It offered US$3.7 billion (S$5.27 billion) to become sole owner of Youku Tudou, known as China's YouTube. Online video users in the country are beginning to cough up money for high-quality online streaming services.
But the majority of Alibaba's revenue still comes from China's online shoppers buying from domestic businesses, a business driven by growth in GMV.
Net income attributable to shareholders reached $1.93 billion, or 76 cents per share. Excluding items, Alibaba earned 99 cents per share.
Revenue rose to 34.53 billion yuan in the quarter ended Dec. 31, compared with the average analyst estimate of 33.33 billion yuan, according to Thomson Reuters I/B/E/S.
Alibaba competes with smaller rival JD.com, which has focused on more affluent shoppers in China's biggest cities, a strategy that may be paying off in an economy that last year grew at its weakest pace in a quarter of a century.
While the two companies calculate the total value of goods sold, or GMV, differently, JD.com's GMV grew 82 per cent in the nine months to September while Alibaba's rose 34 per cent, suggesting China's biggest e-tailer was losing market share.
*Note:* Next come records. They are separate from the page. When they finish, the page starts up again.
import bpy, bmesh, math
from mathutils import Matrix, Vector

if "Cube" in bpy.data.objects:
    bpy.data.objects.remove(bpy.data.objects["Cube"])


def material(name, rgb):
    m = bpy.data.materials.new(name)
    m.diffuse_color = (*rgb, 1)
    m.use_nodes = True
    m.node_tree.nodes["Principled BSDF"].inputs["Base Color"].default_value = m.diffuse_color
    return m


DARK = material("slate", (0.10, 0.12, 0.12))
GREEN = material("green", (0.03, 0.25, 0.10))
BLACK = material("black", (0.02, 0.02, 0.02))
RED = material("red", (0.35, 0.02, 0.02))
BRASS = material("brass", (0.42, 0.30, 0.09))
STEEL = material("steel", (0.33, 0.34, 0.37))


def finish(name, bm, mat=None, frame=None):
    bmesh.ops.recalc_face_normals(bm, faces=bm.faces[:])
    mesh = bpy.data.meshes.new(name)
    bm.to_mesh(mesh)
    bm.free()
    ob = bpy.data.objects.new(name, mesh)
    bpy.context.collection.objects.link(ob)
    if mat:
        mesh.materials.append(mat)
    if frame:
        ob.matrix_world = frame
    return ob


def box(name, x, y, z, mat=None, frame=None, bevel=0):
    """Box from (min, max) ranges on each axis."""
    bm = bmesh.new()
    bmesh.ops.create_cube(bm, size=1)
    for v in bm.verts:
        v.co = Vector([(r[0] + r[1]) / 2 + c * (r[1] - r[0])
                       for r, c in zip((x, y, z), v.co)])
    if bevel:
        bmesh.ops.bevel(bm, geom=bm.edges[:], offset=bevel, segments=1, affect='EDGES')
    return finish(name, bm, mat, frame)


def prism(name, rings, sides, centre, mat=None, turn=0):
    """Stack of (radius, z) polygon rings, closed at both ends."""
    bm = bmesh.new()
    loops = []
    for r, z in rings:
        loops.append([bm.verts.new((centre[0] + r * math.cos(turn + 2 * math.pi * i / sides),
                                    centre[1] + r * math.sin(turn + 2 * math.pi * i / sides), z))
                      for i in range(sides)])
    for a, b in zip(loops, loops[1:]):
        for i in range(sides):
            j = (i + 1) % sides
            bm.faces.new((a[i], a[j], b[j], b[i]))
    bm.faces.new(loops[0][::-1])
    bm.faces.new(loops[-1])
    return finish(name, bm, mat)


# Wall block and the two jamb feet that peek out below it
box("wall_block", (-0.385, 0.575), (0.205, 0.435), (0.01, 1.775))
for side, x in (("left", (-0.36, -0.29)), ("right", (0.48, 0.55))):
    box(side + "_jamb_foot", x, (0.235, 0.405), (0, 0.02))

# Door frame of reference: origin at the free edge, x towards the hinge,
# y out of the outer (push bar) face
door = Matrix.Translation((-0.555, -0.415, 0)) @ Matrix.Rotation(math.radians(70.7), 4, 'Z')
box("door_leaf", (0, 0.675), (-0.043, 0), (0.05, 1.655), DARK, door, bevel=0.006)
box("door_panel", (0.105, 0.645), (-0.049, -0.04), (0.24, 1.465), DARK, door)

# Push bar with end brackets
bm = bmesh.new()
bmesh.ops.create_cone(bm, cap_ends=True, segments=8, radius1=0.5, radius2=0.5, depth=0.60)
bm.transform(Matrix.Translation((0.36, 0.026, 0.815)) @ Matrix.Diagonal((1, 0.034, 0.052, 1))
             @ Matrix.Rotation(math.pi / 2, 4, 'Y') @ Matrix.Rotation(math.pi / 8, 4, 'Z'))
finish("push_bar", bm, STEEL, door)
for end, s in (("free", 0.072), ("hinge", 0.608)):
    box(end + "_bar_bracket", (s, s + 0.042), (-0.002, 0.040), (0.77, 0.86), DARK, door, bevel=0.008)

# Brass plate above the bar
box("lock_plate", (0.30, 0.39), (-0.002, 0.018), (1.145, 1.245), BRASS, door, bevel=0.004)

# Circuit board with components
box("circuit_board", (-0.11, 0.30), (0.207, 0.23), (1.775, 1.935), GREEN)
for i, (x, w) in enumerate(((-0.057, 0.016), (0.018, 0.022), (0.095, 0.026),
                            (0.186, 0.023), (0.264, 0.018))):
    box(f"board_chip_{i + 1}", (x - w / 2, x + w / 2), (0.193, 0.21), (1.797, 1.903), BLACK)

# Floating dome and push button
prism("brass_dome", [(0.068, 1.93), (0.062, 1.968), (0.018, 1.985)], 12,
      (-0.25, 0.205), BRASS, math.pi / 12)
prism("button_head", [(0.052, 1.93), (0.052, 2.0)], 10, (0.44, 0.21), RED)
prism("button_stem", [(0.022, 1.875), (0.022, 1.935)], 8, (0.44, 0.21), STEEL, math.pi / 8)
Alibaba Chief Executive Daniel Zhang said this month that the company will pivot toward "first-tier" cities such as Beijing, Shanghai, Shenzhen and Guangzhou, after having trumpeted a push into China's countryside, as well as abroad.
- CNBC's Christine Wang and Reuters contributed to this report.